The new lining material also helps in this regard and even the red liner at the top of each boot helps protect the back of the calf from chafing.
Some motorcyclists will scoff at the idea of wearing full-on race boots on the street, but we’ve received many emails from riders who have gone through a crash and now want the best protection money can buy.
If that’s you and if you’ve avoided race boots in the past due to their clumsy fit and uncomfortable feel, I say it’s time to try a pair of the new Sidi Mag-1 boots and I think you’ll be surprised.
From “G.B.” (October 2014): “I weighed one each Sidi Vertebra, Vortice and Mag-1: 850 g, 1025 g and 1071 g, so the claimed 17% lighter is a bit of a mystery.”
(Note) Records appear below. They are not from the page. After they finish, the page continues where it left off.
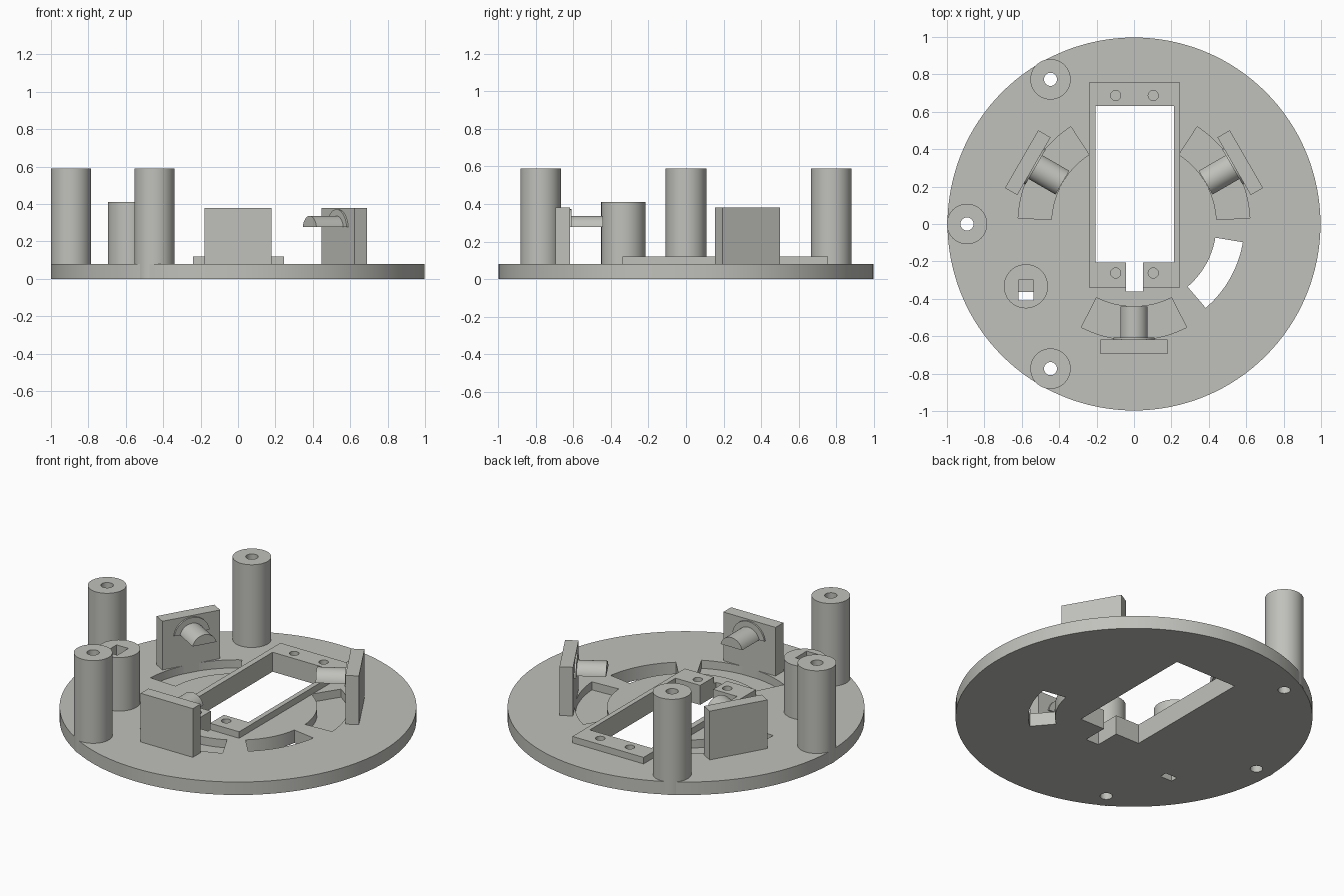
import bpy, bmesh
from math import sin, cos, radians, pi, asin
from mathutils import Matrix, Vector

if "Cube" in bpy.data.objects:
    bpy.data.objects.remove(bpy.data.objects["Cube"])

grey = bpy.data.materials.new("light grey plastic")
grey.diffuse_color = (0.53, 0.53, 0.50, 1)
grey.use_nodes = True
grey.node_tree.nodes["Principled BSDF"].inputs["Base Color"].default_value = grey.diffuse_color

T = 0.08          # plate thickness
POCKET = 0.03     # floor of the bracket recesses


def prism(name, pts, z0, z1, mat=Matrix()):
    """Extrude a 2D outline from z0 to z1, then place it."""
    bm = bmesh.new()
    low = [bm.verts.new((x, y, z0)) for x, y in pts]
    high = [bm.verts.new((x, y, z1)) for x, y in pts]
    n = len(pts)
    bm.faces.new(low[::-1])
    bm.faces.new(high)
    for i in range(n):
        j = (i + 1) % n
        bm.faces.new((low[i], low[j], high[j], high[i]))
    bm.transform(mat)
    bmesh.ops.recalc_face_normals(bm, faces=bm.faces)
    mesh = bpy.data.meshes.new(name)
    bm.to_mesh(mesh)
    bm.free()
    mesh.materials.append(grey)
    ob = bpy.data.objects.new(name, mesh)
    bpy.context.collection.objects.link(ob)
    return ob


def arc(r, a0, a1, n, cx=0, cy=0):
    return [(cx + r * cos(a0 + (a1 - a0) * i / n), cy + r * sin(a0 + (a1 - a0) * i / n))
            for i in range(n + 1)]


def circle(cx, cy, r, n=48):
    return arc(r, 0, 2 * pi, n, cx, cy)[:-1]


def rect(x0, x1, y0, y1):
    return [(x0, y0), (x1, y0), (x1, y1), (x0, y1)]


def sector(r0, r1, a0, a1, n=20):
    a0, a1 = radians(a0), radians(a1)
    return arc(r1, a0, a1, n) + arc(r0, a1, a0, n)


def cap(r, cz, cut):
    """Top part of a circle, flat underneath at height cut."""
    a = asin((cut - cz) / r)
    return arc(r, a, pi - a, 24, 0, cz)


def cut(ob, cutters):
    bpy.context.view_layer.objects.active = ob
    for c in cutters:
        m = ob.modifiers.new("cut", 'BOOLEAN')
        m.operation = 'DIFFERENCE'
        m.solver = 'EXACT'
        m.object = c
        bpy.ops.object.modifier_apply(modifier=m.name)


# Main parts
plate = prism("base_plate", circle(0, 0, 0.997, 128), 0, T)
frame = prism("motor_frame", rect(-0.24, 0.245, -0.339, 0.756), T, 0.12)
post_xy = [(0.893 * cos(radians(a)), 0.893 * sin(radians(a))) for a in (120, 180, 240)]
posts = [prism("tall_post", circle(x, y, 0.108), 0.0005, 0.59) for x, y in post_xy]
sx, sy = -0.578, -0.333
holder = prism("short_post", circle(sx, sy, 0.118), 0.0005, 0.41)

# Cutters
opening = [prism("opening_cutter", rect(-0.205, 0.215, -0.205, 0.63), -1, 1),
           prism("cable_slot_cutter", rect(-0.042, 0.047, -0.36, -0.15), -1, 1)]
screws = [prism("screw_cutter", circle(x, y, 0.027, 24), 0.05, 1)
          for x in (-0.098, 0.103) for y in (-0.262, 0.687)]
bores = [prism("bore_cutter", circle(x, y, 0.035, 32), -1, 1) for x, y in post_xy]
well = [prism("well_cutter", rect(-0.618, -0.537, -0.409, -0.30), T, 1),
        prism("through_cutter", rect(-0.618, -0.537, -0.409, -0.363), -1, 0.5)]
arc_slot = prism("arc_slot_cutter", sector(0.441, 0.59, -49.5, -9.5), -1, 1)
recesses = [prism("recess_cutter", sector(0.442, 0.62, a - 27, a + 27), POCKET, 1)
            for a in (-90, 30, 150)]

cut(plate, opening + screws + bores + well[1:] + [arc_slot] + recesses)
cut(frame, opening + screws)
cut(holder, well)
for p, b in zip(posts, bores):
    cut(p, [b])

# Three roller brackets: upright wall, raised collar and flat-bottomed axle
for a in (-90, 30, 150):
    c, s = cos(radians(a)), sin(radians(a))
    place = Matrix(((-s, 0, c, 0), (c, 0, s, 0), (0, 1, 0, 0), (0, 0, 0, 1)))
    prism("bracket_wall", rect(-0.178, 0.178, POCKET, 0.38), 0.618, 0.694, place)
    prism("bracket_collar", cap(0.11, 0.262, 0.278), 0.608, 0.63, place)
    prism("bracket_axle", cap(0.075, 0.262, 0.278), 0.442, 0.63, place)

# Remove cutters, smooth the round walls
for ob in list(bpy.data.objects):
    if "cutter" in ob.name:
        bpy.data.objects.remove(ob)
bpy.ops.object.select_all(action='SELECT')
bpy.context.view_layer.objects.active = plate
bpy.ops.object.shade_smooth_by_angle(angle=radians(30))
From “S.H.” (September 2014): “My understanding is this boot does not offer hyper extension/flexion protection. Is this true and if so should I be concerned? I’m trying to decide between these and the Alpinestars SMX Plus, I just want a boot that provides the best protection for daily use on the road.
Editor’s Reply: I discussed this with Sidi and I’ll paraphrase what I was told. They said that the Mag-1 was designed to offer good protection at a very light weight. It was not intended to be as protective as the Sidi Vortice boots (review).
The design of the Mag-1 does not limit rearward flexing; Sidi said that in their research and discussions with medical experts, the consensus is that very few motorcycle injuries happen in this direction.
The side-to-side flex in the Mag-1 is limited but isn’t as firm as the Vortice. However, it’s equal to or better than most other top end race boots.
Sidi wanted to have 2 high end race boots: Ultra protection with the Vortice at the expense of higher weight and light weight in the Mag-1. So there are some compromises vs. the Vortice, according to Sidi, but not vs. many competitors.